• [WHAT TO WORK ON]: Your output should consist solely of the lines from the one with "addMesh(pane, 'windowFrame', frame);" through the end of the records, reproduced exactly, both ends included.

• [DATA RECORDS]:
● ● ●

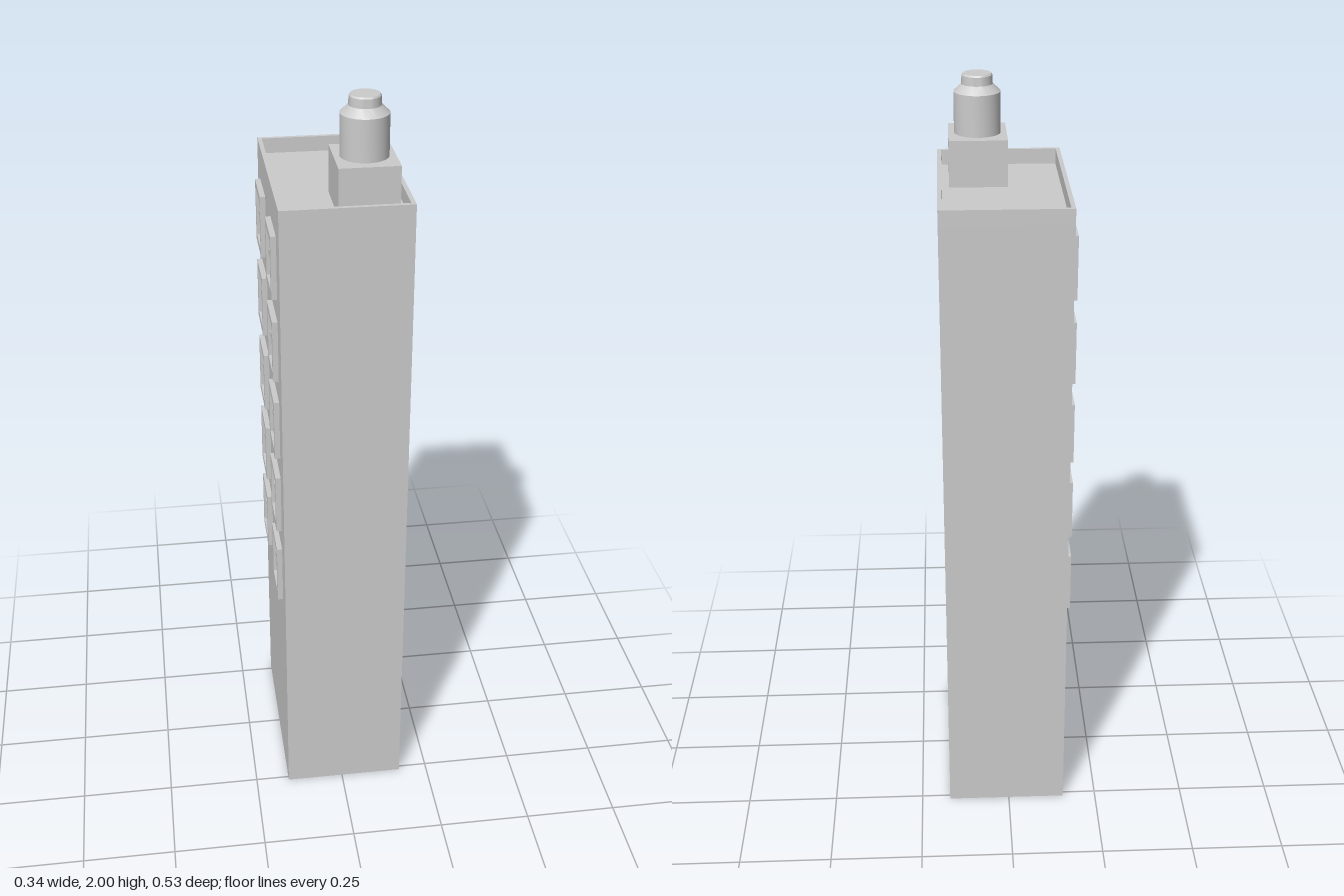
import * as THREE from 'three';
import { toCreasedNormals } from 'three/addons/utils/BufferGeometryUtils.js';

const material = new THREE.MeshStandardMaterial({ color: 0xcccccc });

function addMesh(parent, name, geometry, x = 0, y = 0, z = 0) {
  const mesh = new THREE.Mesh(geometry, material);
  mesh.name = name;
  mesh.position.set(x, y, z);
  parent.add(mesh);
  return mesh;
}

function rectangle(path, w, h, cx = 0, cy = 0) {
  path.moveTo(cx - w / 2, cy - h / 2);
  path.lineTo(cx + w / 2, cy - h / 2);
  path.lineTo(cx + w / 2, cy + h / 2);
  path.lineTo(cx - w / 2, cy + h / 2);
  path.closePath();
  return path;
}

// Rectangular frame in the XY plane, extruded along +z
function frameGeometry(w, h, border, depth) {
  const shape = rectangle(new THREE.Shape(), w, h);
  shape.holes.push(rectangle(new THREE.Path(), w - 2 * border, h - 2 * border));
  return new THREE.ExtrudeGeometry(shape, { depth, bevelEnabled: false });
}

export function createModel() {
  const model = new THREE.Group();
  model.name = 'towerBlock';

  const width = 0.327, depth = 0.528, roofY = 1.73, topY = 1.77;
  const cx = 0.0065, cz = -0.001, wallX = cx - width / 2;

  // Main block with a raised rim around the flat roof
  addMesh(model, 'building', new THREE.BoxGeometry(width, roofY, depth), cx, roofY / 2, cz);
  const rim = frameGeometry(width, depth, 0.011, topY - roofY).rotateX(-Math.PI / 2);
  addMesh(model, 'parapet', rim, cx, roofY, cz);

  // Rooftop plinth and stack
  addMesh(model, 'stackBase', new THREE.BoxGeometry(0.15, 1.85 - roofY, 0.175), 0.065, (1.85 + roofY) / 2, 0.132);
  const profile = [
    [0, 1.85], [0.06, 1.85], [0.06, 1.955], [0.04, 1.974],
    [0.039, 1.996], [0.036, 2], [0, 2],
  ].map(([r, y]) => new THREE.Vector2(r, y));
  const stack = toCreasedNormals(new THREE.LatheGeometry(profile, 32), Math.PI / 6);
  addMesh(model, 'stack', stack, 0.065, 0, 0.132);

  // Two columns of five framed windows on the right wall
  const w = 0.132, h = 0.166, border = 0.018;
  const frame = frameGeometry(w, h, border, 0.014).rotateY(-Math.PI / 2);
  const bar = new THREE.BoxGeometry(0.008, 0.013, w - 2 * border);
  for (let row = 0; row < 5; row++) {
    for (const z of [-0.134, 0.131]) {
      const pane = new THREE.Group();
      pane.name = 'window';
      pane.position.set(wallX, 0.691 + row * 0.2265, z);
      addMesh(pane, 'windowFrame', frame);
      addMesh(pane, 'windowBar', bar, -0.004);
      model.add(pane);
    }
  }

  return model;
}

● ● ●

• [TASK SOLUTION]:
      addMesh(pane, 'windowFrame', frame);
      addMesh(pane, 'windowBar', bar, -0.004);
      model.add(pane);
    }
  }

  return model;
}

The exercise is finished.